Wright hosted many well-known musicians on his radio program, including Muddy Waters, B. B. King, Sonny Boy Williamson II, Pinetop Perkins, Robert Nighthawk, and Elvis Presley. In the early 1950s Wright helped introduce a young Ike Turner to radio audiences; Turner went on to host a weekly show on WROX and played live broadcasts with his band, the Kings of Rhythm, and with his wife, Tina Turner. Assuming that listeners knew the music he played, Wright rarely gave the name of the song or artist. He had a very personal delivery, creating a down-home feel to his radio broadcasts. Much of his banter was related to community events, church announcements, and even minor local occurrences: “I want to let you know that some snakes has been seen in the Roundyard neighborhood. The grass has grown up around the sidewalks and snakes has been seen, looking for water. And a man told me the other day, he saw a snake in the street.” All of his announcements were unscripted, and he put his personal stamp on advertisements: “At the M&F Grocery and Market, the aisles are so big that two shopping carts can pass each other and never bump into each other.” Members of Wright’s large audience, which included both black and white listeners, would call into WROX and request blues, soul, gospel, and R&B songs.
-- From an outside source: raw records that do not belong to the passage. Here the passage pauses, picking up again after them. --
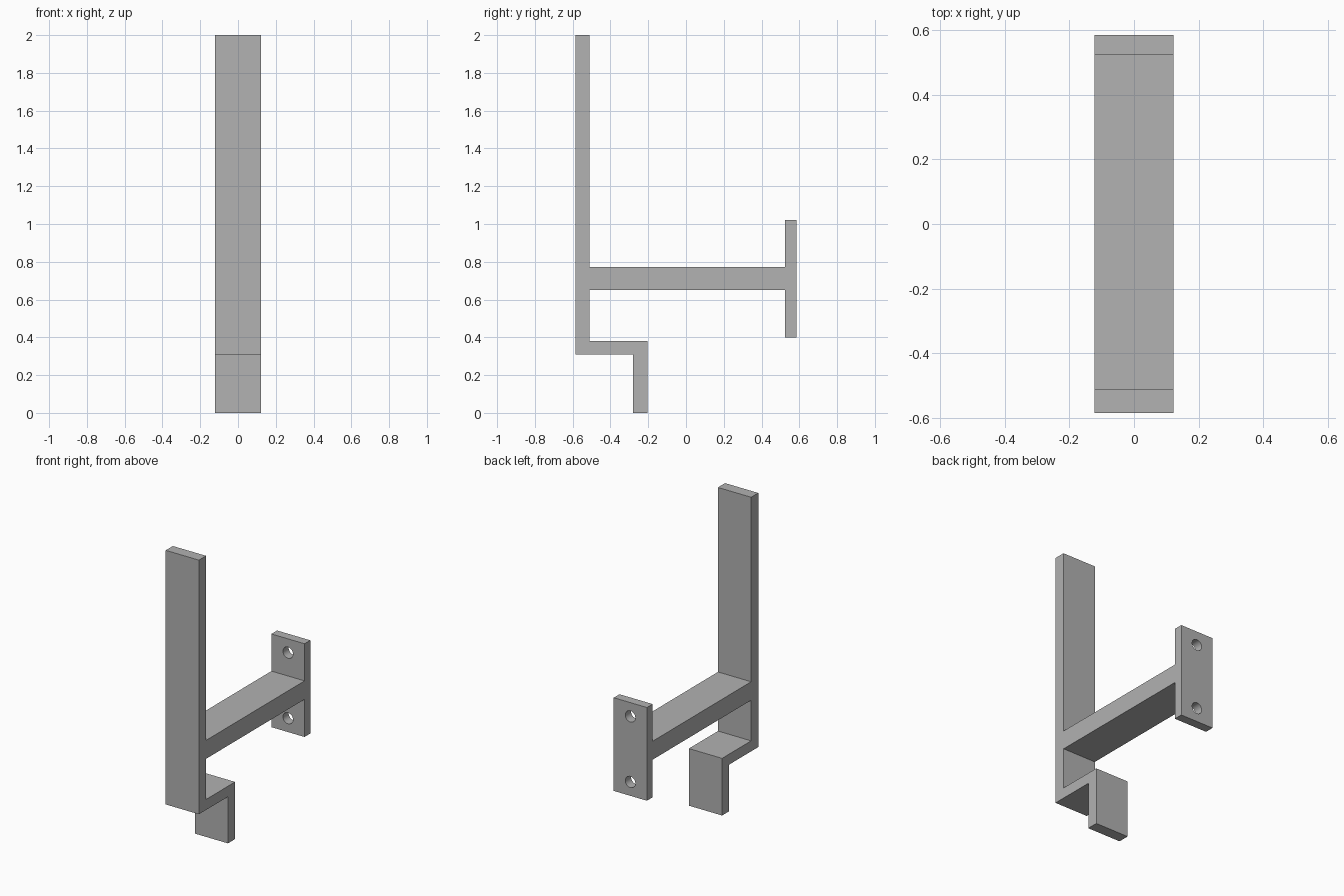
import bpy
import bmesh
from math import radians
from mathutils import Vector

cube = bpy.data.objects.get("Cube")
if cube:
    bpy.data.objects.remove(cube, do_unlink=True)

# Main dimensions
HALF_WIDTH = 0.122
FRONT, UPRIGHT_BACK = -0.585, -0.51
LIP_FRONT, LIP_BACK = -0.28, -0.205
PLATE_FRONT, BACK = 0.525, 0.585
SHELF_LOW, SHELF_HIGH = 0.31, 0.38
ARM_LOW, ARM_HIGH = 0.65, 0.773
PLATE_LOW, PLATE_HIGH = 0.40, 1.02
TOP = 2.0
HOLE_RADIUS, HOLE_INSET = 0.037, 0.092

grey = bpy.data.materials.new("plain_grey")
grey.use_nodes = True
colour = (0.445, 0.445, 0.445, 1)
grey.diffuse_color = colour
grey.node_tree.nodes["Principled BSDF"].inputs["Base Color"].default_value = colour


def extrude_profile(name, points):
    """Extrude a closed side profile (y, z) across the full width."""
    bm = bmesh.new()
    face = bm.faces.new([bm.verts.new((-HALF_WIDTH, y, z)) for y, z in points])
    result = bmesh.ops.extrude_face_region(bm, geom=[face])
    moved = [v for v in result["geom"] if isinstance(v, bmesh.types.BMVert)]
    bmesh.ops.translate(bm, verts=moved, vec=Vector((2 * HALF_WIDTH, 0, 0)))
    bmesh.ops.recalc_face_normals(bm, faces=bm.faces)
    mesh = bpy.data.meshes.new(name)
    bm.to_mesh(mesh)
    bm.free()
    obj = bpy.data.objects.new(name, mesh)
    bpy.context.collection.objects.link(obj)
    obj.data.materials.append(grey)
    return obj


# Upright, arm, wall plate and hooked shelf as one continuous bar profile
bracket = extrude_profile("wall_bracket", [
    (FRONT, TOP), (FRONT, SHELF_LOW),
    (LIP_FRONT, SHELF_LOW), (LIP_FRONT, 0),
    (LIP_BACK, 0), (LIP_BACK, SHELF_HIGH),
    (UPRIGHT_BACK, SHELF_HIGH), (UPRIGHT_BACK, ARM_LOW),
    (PLATE_FRONT, ARM_LOW), (PLATE_FRONT, PLATE_LOW),
    (BACK, PLATE_LOW), (BACK, PLATE_HIGH),
    (PLATE_FRONT, PLATE_HIGH), (PLATE_FRONT, ARM_HIGH),
    (UPRIGHT_BACK, ARM_HIGH), (UPRIGHT_BACK, TOP),
])

# Screw holes through the wall plate
for z in (PLATE_LOW + HOLE_INSET, PLATE_HIGH - HOLE_INSET):
    bpy.ops.mesh.primitive_cylinder_add(
        vertices=32, radius=HOLE_RADIUS, depth=0.2,
        location=(0, (PLATE_FRONT + BACK) / 2, z), rotation=(radians(90), 0, 0))
    cutter = bpy.context.object
    cutter.name = "hole_cutter"
    cutter.hide_render = True
    cutter.data.materials.append(grey)
    cut = bracket.modifiers.new("screw_hole", "BOOLEAN")
    cut.operation = "DIFFERENCE"
    cut.solver = "EXACT"
    cut.object = cutter
    bpy.ops.object.select_all(action="DESELECT")
    bracket.select_set(True)
    bpy.context.view_layer.objects.active = bracket
    bpy.ops.object.modifier_apply(modifier=cut.name)
    bpy.data.objects.remove(cutter, do_unlink=True)

bpy.ops.object.shade_smooth_by_angle(angle=radians(30))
Wright’s long, distinguished career resulted in the creation of an annual lecture at the University of Mississippi’s Center for the Study of Southern Culture in the 1980s and 1990s. Every year, the Sunflower River Blues and Gospel Festival in Clarksdale gives the Early Wright Blues Heritage Award to nonmusicians who have helped “preserve, promote, perpetuate, and document blues in the Mississippi Delta.”
Wright retired from broadcasting in 1998 and died of a heart attack on 10 December 1999.
- Kenneth Bays, Blues Revue (March 2000)
- Douglas Martin, New York Times (17 December 1999)
- Panny Mayfield, Living Blues (May–June 2000)
- Andy McWilliams, Living Blues (September–October 1988)